▸ Goal of the exercise
Take every line of the material below that includes the string "objects" and copy it out.

▸ Available records
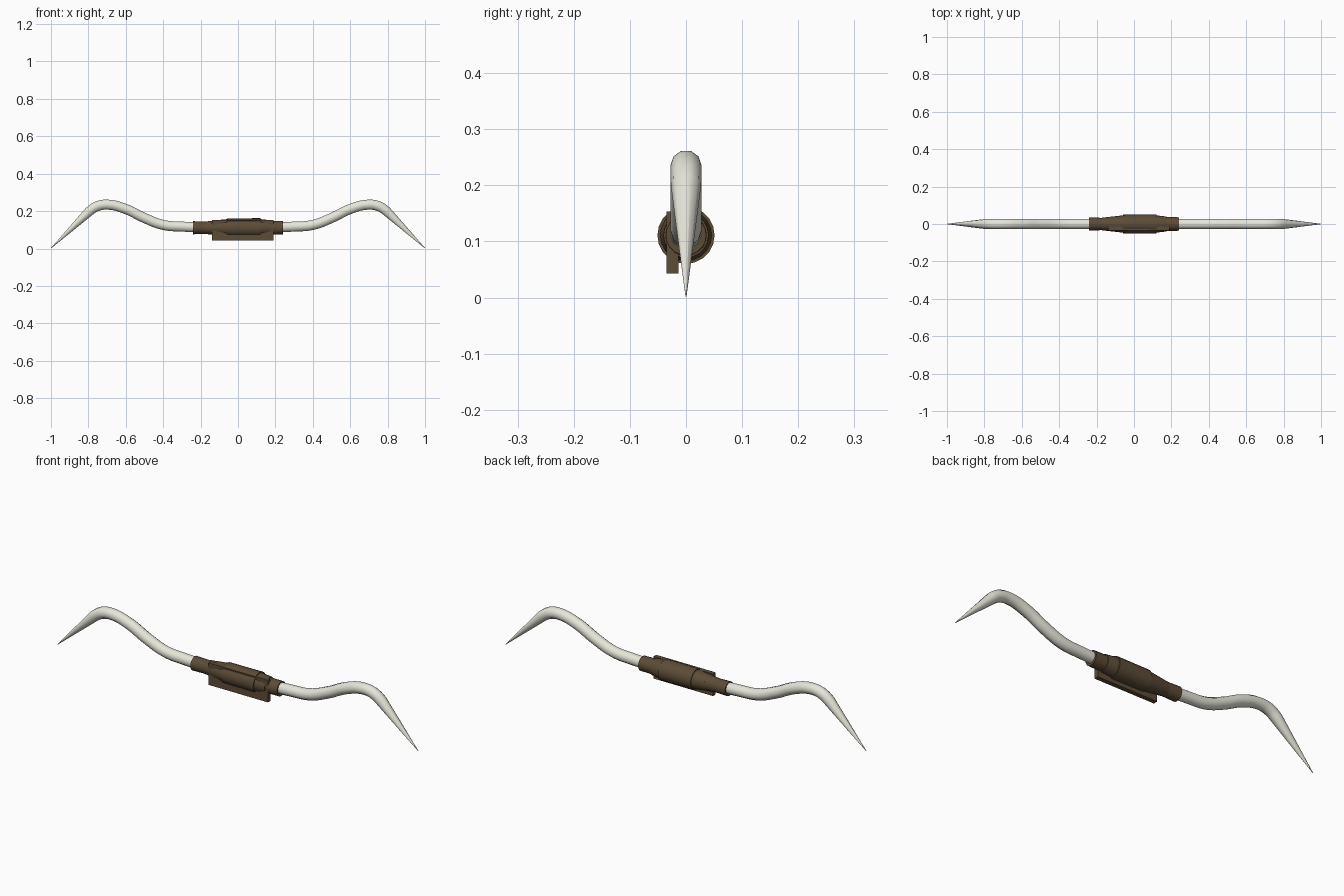
import bpy, math
from math import sin, cos, pi

if "Cube" in bpy.data.objects:
    bpy.data.objects.remove(bpy.data.objects["Cube"])


def material(name, col):
    m = bpy.data.materials.new(name)
    m.diffuse_color = (*col, 1)
    m.use_nodes = True
    m.node_tree.nodes["Principled BSDF"].inputs["Base Color"].default_value = m.diffuse_color
    return m


ivory = material("ivory", (0.80, 0.79, 0.70))
leather = material("leather", (0.11, 0.072, 0.038))


def finish(ob, mat, angle=35):
    ob.data.materials.clear()
    ob.data.materials.append(mat)
    bpy.ops.object.select_all(action='DESELECT')
    ob.select_set(True)
    bpy.context.view_layer.objects.active = ob
    if ob.type == 'CURVE':
        bpy.ops.object.convert(target='MESH')
        ob = bpy.context.object
    bpy.ops.object.shade_smooth_by_angle(angle=math.radians(angle))
    return ob


# Bow limbs: one swept tube, mirrored path, (x, z, radius)
half = [(0.0, 0.112, 0.028), (0.30, 0.117, 0.028), (0.40, 0.126, 0.028),
        (0.50, 0.163, 0.028), (0.60, 0.211, 0.028), (0.69, 0.234, 0.028),
        (0.75, 0.227, 0.028), (0.795, 0.199, 0.027), (0.999, 0.002, 0.001)]
path = [(-x, z, r) for x, z, r in half[:0:-1]] + half
cu = bpy.data.curves.new("bow_limbs", 'CURVE')
cu.dimensions = '3D'
cu.bevel_depth = 1.0
cu.bevel_resolution = 3
cu.resolution_u = 8
cu.use_fill_caps = True
sp = cu.splines.new('BEZIER')
sp.bezier_points.add(len(path) - 1)
for i, (p, (x, z, r)) in enumerate(zip(sp.bezier_points, path)):
    p.co = (x, 0, z)
    p.radius = r
    p.handle_left_type = p.handle_right_type = 'AUTO'
    if i in (0, len(path) - 1):
        p.handle_left_type = p.handle_right_type = 'VECTOR'
    if i == 1:
        p.handle_left_type = 'VECTOR'
    if i == len(path) - 2:
        p.handle_right_type = 'VECTOR'
limbs = bpy.data.objects.new("bow_limbs", cu)
bpy.context.collection.objects.link(limbs)
finish(limbs, ivory, 60)


# Leather wraps: overlapping conical sleeves along x
def sleeve(name, x0, x1, r0, r1, n=20):
    verts = [(x, r * cos(2 * pi * i / n), 0.111 + r * sin(2 * pi * i / n))
             for x, r in ((x0, r0), (x1, r1)) for i in range(n)]
    faces = [(i, (i + 1) % n, n + (i + 1) % n, n + i) for i in range(n)]
    faces += [tuple(range(n))[::-1], tuple(range(n, 2 * n))]
    me = bpy.data.meshes.new(name)
    me.from_pydata(verts, [], faces)
    ob = bpy.data.objects.new(name, me)
    bpy.context.collection.objects.link(ob)
    finish(ob, leather)


for i, s in enumerate([(-0.24, -0.17, 0.035, 0.033), (-0.175, -0.115, 0.033, 0.040),
                       (-0.125, -0.05, 0.039, 0.047), (-0.06, 0.12, 0.050, 0.051),
                       (0.11, 0.175, 0.047, 0.040), (0.165, 0.24, 0.037, 0.036)]):
    sleeve(f"grip_wrap_{i + 1}", *s)

# Upright flat plate set into the front of the grip
bpy.ops.mesh.primitive_cube_add(size=1, location=(0.025, -0.024, 0.098))
plate = bpy.context.object
plate.name = "grip_plate"
plate.scale = (0.33, 0.022, 0.11)
bpy.ops.object.transform_apply(location=False, rotation=False, scale=True)
finish(plate, leather)
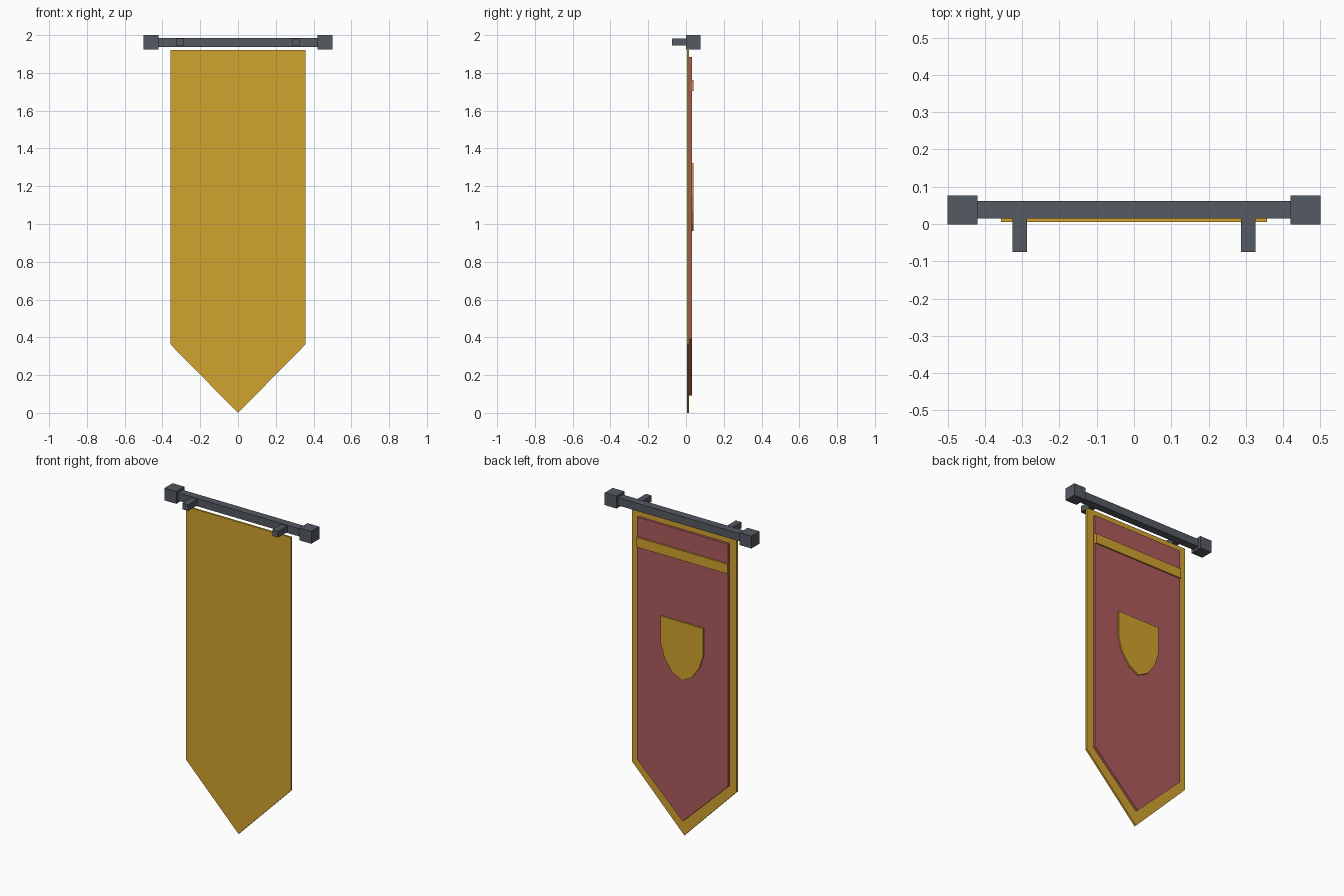
import bpy, bmesh

if "Cube" in bpy.data.objects:
    bpy.data.objects.remove(bpy.data.objects["Cube"])


def material(name, rgb):
    m = bpy.data.materials.new(name)
    m.diffuse_color = (*rgb, 1)
    m.use_nodes = True
    m.node_tree.nodes["Principled BSDF"].inputs["Base Color"].default_value = m.diffuse_color
    return m


GOLD = material("gold cloth", (0.64, 0.37, 0.028))
RED = material("faded red cloth", (0.42, 0.105, 0.11))
IRON = material("dark iron", (0.09, 0.1, 0.122))


def plate(name, outline, y0, y1, mat):
    """Extrude an (x, z) outline from y0 to y1."""
    bm = bmesh.new()
    face = bm.faces.new([bm.verts.new((x, y0, z)) for x, z in outline])
    ext = bmesh.ops.extrude_face_region(bm, geom=[face])
    verts = [v for v in ext["geom"] if isinstance(v, bmesh.types.BMVert)]
    bmesh.ops.translate(bm, verts=verts, vec=(0, y1 - y0, 0))
    bmesh.ops.recalc_face_normals(bm, faces=bm.faces)
    mesh = bpy.data.meshes.new(name)
    bm.to_mesh(mesh)
    bm.free()
    mesh.materials.append(mat)
    obj = bpy.data.objects.new(name, mesh)
    bpy.context.collection.objects.link(obj)
    return obj


def box(name, x0, x1, y0, y1, z0, z1, mat):
    return plate(name, [(x0, z0), (x1, z0), (x1, z1), (x0, z1)], y0, y1, mat)


def mirrored(half):
    """Close a right-half outline, running top to tip, over x = 0."""
    return half + [(-x, z) for x, z in reversed(half) if x > 0]


# Pointed banner: gold backing with a smaller red field behind it
plate("banner_border", mirrored([(0.357, 1.922), (0.357, 0.362), (0, 0)]), 0.005, 0.017, GOLD)
plate("banner_field", mirrored([(0.31, 1.883), (0.31, 0.39), (0, 0.092)]), 0.017, 0.032, RED)

# Raised stripe and shield emblem
box("stripe", -0.31, 0.31, 0.032, 0.041, 1.703, 1.763, GOLD)
shield = [(0.145, 1.322), (0.145, 1.155), (0.118, 1.07), (0.068, 1.0), (0, 0.963)]
plate("shield", mirrored(shield), 0.032, 0.041, GOLD)

# Hanging rod, end blocks and wall brackets
box("rod", -0.42, 0.42, 0.015, 0.062, 1.938, 1.986, IRON)
for side, s in (("left", -1), ("right", 1)):
    box(side + "_end_block", s * 0.42, s * 0.5, -0.001, 0.077, 1.924, 2.0, IRON)
    box(side + "_bracket", s * 0.287, s * 0.326, -0.075, 0.016, 1.944, 1.982, IRON)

▸ Result of this task
if "Cube" in bpy.data.objects:
    bpy.data.objects.remove(bpy.data.objects["Cube"])
    bpy.context.view_layer.objects.active = ob
limbs = bpy.data.objects.new("bow_limbs", cu)
bpy.context.collection.objects.link(limbs)
    ob = bpy.data.objects.new(name, me)
    bpy.context.collection.objects.link(ob)
if "Cube" in bpy.data.objects:
    bpy.data.objects.remove(bpy.data.objects["Cube"])
    obj = bpy.data.objects.new(name, mesh)
    bpy.context.collection.objects.link(obj)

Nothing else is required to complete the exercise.